  • Keep any sprinkler head adjusting tools, keys, etc. and spare parts for future use.
  • Use low-water, drought resistant planting where ever possible, and try to use native species which should be acclimated to your location and thus will require less water.
  • If you use an automated sprinkler system, install a moisture sensor or rain detector. There is no need to run your sprinkler system during or after a good soaking rain.
  • Many home centers and sprinkler suppliers offer complete sprinkler design if you have a good drawing (plan) of the area you are irrigating. This will come with a list of supplies, measurements, water usage calculations, and sprinkler head requirements.
  • Do not over water your lawn.
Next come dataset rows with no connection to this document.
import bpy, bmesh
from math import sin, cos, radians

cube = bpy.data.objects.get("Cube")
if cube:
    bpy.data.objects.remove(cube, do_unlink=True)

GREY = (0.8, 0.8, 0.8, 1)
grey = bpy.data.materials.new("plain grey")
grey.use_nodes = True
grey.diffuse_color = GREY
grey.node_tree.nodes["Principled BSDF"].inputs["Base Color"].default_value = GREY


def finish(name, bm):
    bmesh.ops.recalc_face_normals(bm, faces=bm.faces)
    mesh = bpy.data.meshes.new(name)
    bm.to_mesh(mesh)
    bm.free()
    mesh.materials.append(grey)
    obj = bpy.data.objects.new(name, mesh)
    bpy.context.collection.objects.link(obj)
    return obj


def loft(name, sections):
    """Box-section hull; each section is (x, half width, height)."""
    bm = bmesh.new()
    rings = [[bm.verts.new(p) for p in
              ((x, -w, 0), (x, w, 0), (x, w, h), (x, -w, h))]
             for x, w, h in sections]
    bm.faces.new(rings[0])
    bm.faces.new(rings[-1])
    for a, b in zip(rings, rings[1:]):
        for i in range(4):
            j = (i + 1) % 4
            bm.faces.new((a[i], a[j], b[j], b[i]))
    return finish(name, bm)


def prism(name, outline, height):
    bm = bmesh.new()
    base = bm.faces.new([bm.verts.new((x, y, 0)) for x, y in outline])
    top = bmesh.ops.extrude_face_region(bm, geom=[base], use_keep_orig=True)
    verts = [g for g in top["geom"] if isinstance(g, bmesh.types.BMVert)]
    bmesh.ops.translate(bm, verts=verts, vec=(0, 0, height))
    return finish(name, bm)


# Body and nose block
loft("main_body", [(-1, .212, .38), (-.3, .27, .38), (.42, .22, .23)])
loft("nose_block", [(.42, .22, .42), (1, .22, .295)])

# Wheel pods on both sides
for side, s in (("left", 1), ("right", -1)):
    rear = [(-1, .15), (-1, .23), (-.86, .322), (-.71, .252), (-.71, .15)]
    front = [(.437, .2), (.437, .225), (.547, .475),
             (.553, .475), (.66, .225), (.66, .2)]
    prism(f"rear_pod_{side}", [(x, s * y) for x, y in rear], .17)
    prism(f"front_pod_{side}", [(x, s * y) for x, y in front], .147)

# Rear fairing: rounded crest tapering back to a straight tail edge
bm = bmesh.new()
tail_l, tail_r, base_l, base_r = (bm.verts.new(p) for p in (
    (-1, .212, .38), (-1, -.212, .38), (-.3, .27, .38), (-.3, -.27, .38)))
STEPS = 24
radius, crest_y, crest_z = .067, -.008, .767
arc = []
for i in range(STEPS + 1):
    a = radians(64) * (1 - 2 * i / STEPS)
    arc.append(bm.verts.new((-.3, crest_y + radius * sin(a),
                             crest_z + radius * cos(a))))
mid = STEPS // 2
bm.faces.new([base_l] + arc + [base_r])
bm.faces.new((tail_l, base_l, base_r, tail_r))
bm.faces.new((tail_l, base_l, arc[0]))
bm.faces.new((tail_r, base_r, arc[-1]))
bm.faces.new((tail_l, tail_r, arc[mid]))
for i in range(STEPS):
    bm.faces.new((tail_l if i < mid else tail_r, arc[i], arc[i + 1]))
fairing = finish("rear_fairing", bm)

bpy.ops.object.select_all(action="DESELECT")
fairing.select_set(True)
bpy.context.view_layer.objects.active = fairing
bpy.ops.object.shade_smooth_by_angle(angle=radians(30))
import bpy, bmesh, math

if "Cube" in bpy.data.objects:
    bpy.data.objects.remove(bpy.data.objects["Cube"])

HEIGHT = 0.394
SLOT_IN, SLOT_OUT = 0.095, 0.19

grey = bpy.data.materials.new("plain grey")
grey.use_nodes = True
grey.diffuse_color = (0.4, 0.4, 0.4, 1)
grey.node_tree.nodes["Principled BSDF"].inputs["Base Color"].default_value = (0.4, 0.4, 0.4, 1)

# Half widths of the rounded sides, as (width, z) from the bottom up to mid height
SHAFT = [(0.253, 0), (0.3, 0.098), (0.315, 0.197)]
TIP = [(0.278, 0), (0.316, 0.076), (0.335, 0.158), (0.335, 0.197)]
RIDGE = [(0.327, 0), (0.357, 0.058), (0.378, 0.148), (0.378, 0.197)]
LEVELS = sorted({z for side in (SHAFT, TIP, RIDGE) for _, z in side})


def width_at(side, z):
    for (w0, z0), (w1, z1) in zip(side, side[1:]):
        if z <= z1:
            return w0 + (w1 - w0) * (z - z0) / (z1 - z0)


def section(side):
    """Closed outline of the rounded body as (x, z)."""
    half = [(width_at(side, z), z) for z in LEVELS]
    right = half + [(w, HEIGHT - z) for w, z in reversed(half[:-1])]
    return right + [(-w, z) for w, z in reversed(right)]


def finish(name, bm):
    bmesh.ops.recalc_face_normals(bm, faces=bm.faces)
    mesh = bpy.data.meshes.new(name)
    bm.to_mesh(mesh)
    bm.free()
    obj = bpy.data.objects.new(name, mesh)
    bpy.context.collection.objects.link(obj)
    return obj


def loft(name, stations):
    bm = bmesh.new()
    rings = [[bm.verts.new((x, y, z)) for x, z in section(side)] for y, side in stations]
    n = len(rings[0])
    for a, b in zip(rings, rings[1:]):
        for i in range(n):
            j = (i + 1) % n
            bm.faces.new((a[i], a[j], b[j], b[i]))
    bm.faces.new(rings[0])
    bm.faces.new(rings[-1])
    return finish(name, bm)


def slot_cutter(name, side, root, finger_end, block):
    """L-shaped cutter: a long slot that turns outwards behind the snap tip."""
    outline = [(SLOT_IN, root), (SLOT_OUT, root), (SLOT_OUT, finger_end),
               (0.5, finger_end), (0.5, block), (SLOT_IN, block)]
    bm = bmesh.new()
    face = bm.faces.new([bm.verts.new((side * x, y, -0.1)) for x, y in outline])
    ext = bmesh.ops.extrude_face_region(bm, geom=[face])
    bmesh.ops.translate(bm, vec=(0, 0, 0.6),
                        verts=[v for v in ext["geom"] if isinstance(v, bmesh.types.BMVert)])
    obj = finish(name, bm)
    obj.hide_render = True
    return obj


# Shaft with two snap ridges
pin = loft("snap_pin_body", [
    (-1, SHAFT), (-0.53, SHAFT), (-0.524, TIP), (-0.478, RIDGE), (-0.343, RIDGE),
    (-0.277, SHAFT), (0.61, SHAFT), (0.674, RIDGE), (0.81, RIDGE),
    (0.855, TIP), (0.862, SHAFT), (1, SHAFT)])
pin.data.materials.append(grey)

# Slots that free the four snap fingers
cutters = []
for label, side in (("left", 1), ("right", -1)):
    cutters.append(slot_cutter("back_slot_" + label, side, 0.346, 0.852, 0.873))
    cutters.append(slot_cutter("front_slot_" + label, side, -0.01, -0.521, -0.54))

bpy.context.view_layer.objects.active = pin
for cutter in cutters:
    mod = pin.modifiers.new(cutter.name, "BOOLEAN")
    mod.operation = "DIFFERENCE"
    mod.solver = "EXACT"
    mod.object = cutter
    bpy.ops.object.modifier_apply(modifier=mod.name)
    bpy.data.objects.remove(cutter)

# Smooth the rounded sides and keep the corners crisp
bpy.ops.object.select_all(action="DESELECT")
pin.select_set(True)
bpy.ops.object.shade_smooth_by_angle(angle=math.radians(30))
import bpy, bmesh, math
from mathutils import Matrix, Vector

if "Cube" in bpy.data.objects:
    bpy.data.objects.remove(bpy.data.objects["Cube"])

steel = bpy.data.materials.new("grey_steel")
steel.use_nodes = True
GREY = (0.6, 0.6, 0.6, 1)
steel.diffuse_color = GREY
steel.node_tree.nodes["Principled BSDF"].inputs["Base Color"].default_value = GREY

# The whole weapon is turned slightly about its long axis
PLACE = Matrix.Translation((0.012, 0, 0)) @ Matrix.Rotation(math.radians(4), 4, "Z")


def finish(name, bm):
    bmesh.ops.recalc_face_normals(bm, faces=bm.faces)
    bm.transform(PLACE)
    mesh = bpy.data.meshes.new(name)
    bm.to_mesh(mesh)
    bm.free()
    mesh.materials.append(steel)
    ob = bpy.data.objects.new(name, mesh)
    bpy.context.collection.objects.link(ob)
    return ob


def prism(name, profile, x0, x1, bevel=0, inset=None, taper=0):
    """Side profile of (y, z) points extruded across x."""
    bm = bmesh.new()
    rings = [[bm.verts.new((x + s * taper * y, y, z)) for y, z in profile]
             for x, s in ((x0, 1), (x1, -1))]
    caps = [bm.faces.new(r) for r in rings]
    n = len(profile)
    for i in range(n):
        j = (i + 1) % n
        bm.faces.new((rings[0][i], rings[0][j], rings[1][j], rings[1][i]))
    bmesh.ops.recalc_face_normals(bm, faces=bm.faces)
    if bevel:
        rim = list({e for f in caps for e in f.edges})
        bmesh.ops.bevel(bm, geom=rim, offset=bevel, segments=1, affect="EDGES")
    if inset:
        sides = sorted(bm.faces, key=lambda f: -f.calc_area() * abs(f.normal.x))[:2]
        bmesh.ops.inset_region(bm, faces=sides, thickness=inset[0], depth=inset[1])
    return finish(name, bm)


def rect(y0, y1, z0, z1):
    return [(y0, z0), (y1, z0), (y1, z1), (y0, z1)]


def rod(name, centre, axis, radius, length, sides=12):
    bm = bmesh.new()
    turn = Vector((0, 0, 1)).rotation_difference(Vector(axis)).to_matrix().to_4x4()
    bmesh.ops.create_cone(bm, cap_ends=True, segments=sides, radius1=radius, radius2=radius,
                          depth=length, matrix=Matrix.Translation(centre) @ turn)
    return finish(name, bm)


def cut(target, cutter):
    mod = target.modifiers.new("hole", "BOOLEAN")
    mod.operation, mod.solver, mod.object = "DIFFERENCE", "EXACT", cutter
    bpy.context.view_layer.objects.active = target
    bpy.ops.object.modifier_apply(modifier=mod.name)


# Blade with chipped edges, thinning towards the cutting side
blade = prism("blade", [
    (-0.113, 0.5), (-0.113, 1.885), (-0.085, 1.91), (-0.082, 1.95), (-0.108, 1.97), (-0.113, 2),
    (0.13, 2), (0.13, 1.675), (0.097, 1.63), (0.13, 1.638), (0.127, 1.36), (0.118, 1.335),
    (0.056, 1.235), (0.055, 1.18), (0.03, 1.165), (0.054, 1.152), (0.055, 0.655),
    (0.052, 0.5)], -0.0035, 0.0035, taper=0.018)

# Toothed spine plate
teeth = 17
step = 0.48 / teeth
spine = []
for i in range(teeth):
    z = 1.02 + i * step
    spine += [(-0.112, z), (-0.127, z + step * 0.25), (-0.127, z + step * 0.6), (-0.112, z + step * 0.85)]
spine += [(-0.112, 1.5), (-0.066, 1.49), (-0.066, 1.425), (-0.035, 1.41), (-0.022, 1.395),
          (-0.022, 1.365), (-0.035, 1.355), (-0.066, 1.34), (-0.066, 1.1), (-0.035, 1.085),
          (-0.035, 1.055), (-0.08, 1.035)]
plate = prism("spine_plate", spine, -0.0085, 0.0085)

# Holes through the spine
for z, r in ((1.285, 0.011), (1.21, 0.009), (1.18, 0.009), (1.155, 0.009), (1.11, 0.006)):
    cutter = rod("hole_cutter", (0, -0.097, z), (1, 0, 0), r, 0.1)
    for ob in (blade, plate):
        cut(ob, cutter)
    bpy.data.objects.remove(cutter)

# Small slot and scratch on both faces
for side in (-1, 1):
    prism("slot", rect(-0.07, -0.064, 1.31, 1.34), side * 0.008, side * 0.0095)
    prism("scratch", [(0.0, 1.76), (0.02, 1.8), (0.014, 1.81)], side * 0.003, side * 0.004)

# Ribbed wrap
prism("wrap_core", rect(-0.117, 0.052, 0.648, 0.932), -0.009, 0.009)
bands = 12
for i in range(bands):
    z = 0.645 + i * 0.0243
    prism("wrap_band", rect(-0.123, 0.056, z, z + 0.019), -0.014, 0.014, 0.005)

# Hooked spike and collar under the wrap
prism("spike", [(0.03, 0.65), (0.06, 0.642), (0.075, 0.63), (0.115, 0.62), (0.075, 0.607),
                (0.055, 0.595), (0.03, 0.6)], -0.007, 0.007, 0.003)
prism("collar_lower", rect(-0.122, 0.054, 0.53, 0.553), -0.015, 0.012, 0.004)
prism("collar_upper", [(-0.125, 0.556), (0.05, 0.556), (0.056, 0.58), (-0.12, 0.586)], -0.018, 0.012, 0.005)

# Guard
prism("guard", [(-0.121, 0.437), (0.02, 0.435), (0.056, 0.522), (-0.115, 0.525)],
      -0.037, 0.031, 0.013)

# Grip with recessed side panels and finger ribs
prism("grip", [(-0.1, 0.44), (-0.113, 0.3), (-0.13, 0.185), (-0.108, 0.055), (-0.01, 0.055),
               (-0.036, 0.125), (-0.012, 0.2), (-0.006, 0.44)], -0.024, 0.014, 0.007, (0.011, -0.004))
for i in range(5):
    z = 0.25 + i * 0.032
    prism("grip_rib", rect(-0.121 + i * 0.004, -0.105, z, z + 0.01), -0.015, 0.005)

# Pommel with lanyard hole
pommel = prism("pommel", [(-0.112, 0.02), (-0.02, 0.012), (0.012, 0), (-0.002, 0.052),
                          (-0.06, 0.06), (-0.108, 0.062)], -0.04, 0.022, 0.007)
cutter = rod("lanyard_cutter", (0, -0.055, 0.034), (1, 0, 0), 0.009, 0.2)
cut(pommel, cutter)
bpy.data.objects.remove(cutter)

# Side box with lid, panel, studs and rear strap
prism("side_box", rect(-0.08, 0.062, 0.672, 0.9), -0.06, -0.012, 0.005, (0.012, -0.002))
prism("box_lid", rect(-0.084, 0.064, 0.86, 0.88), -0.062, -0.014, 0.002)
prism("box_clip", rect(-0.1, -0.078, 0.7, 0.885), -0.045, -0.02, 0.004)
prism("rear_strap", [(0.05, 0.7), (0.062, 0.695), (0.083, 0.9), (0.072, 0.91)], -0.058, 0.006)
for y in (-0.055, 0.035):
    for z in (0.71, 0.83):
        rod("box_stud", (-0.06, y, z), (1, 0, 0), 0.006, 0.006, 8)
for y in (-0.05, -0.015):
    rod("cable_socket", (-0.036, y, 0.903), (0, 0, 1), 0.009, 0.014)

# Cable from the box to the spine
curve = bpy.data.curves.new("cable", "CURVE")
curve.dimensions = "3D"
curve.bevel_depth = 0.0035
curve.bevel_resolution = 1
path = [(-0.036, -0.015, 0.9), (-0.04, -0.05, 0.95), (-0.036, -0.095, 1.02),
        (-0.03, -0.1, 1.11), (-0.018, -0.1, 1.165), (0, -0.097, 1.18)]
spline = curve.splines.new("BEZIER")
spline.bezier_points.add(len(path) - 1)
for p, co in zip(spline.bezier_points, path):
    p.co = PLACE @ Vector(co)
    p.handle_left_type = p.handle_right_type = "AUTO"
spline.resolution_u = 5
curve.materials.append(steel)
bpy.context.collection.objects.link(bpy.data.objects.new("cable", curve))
Most experts recommend watering about 1 inch (2.5 cm) every 3 to 7 days, depending on soil type and weather conditions. Watering lightly and frequently encourages your lawn to grow shallow, weak root systems.
  • Call the "no cuts" underground utility locator prior to digging.
  • Keep all exposed piping, valves, and associated items protected from the weather, particularly sunlight, which will break down some plastics, and freezing, which may burst pipes.


  • Set up your new sprinkler system with a means to winterize it in cold climates, otherwise the pipes, valves, and heads may burst when the water inside them freezes and expands.
  • PVC glue is highly flammable.
  • Be sure to have any underground utilities located prior to digging. Even a shovel can cut a fiber optic cable or telephone line, and without having these located, the person digging is responsible for the cost of down time on the system, and repairs.
  • Dig carefully, avoiding your home water lines, exterior lighting circuits, and waste and sewer lines.

Things You'll Need

  • Shovel
  • Axe or grubbing hoe
  • Tape measure
  • Sprinkler heads
  • Pipe and fittings
  • Glue (for plastic pipes)
  • Hacksaw for cutting PVC or other plastic pipe.

Article Info

Categories: Lawn Care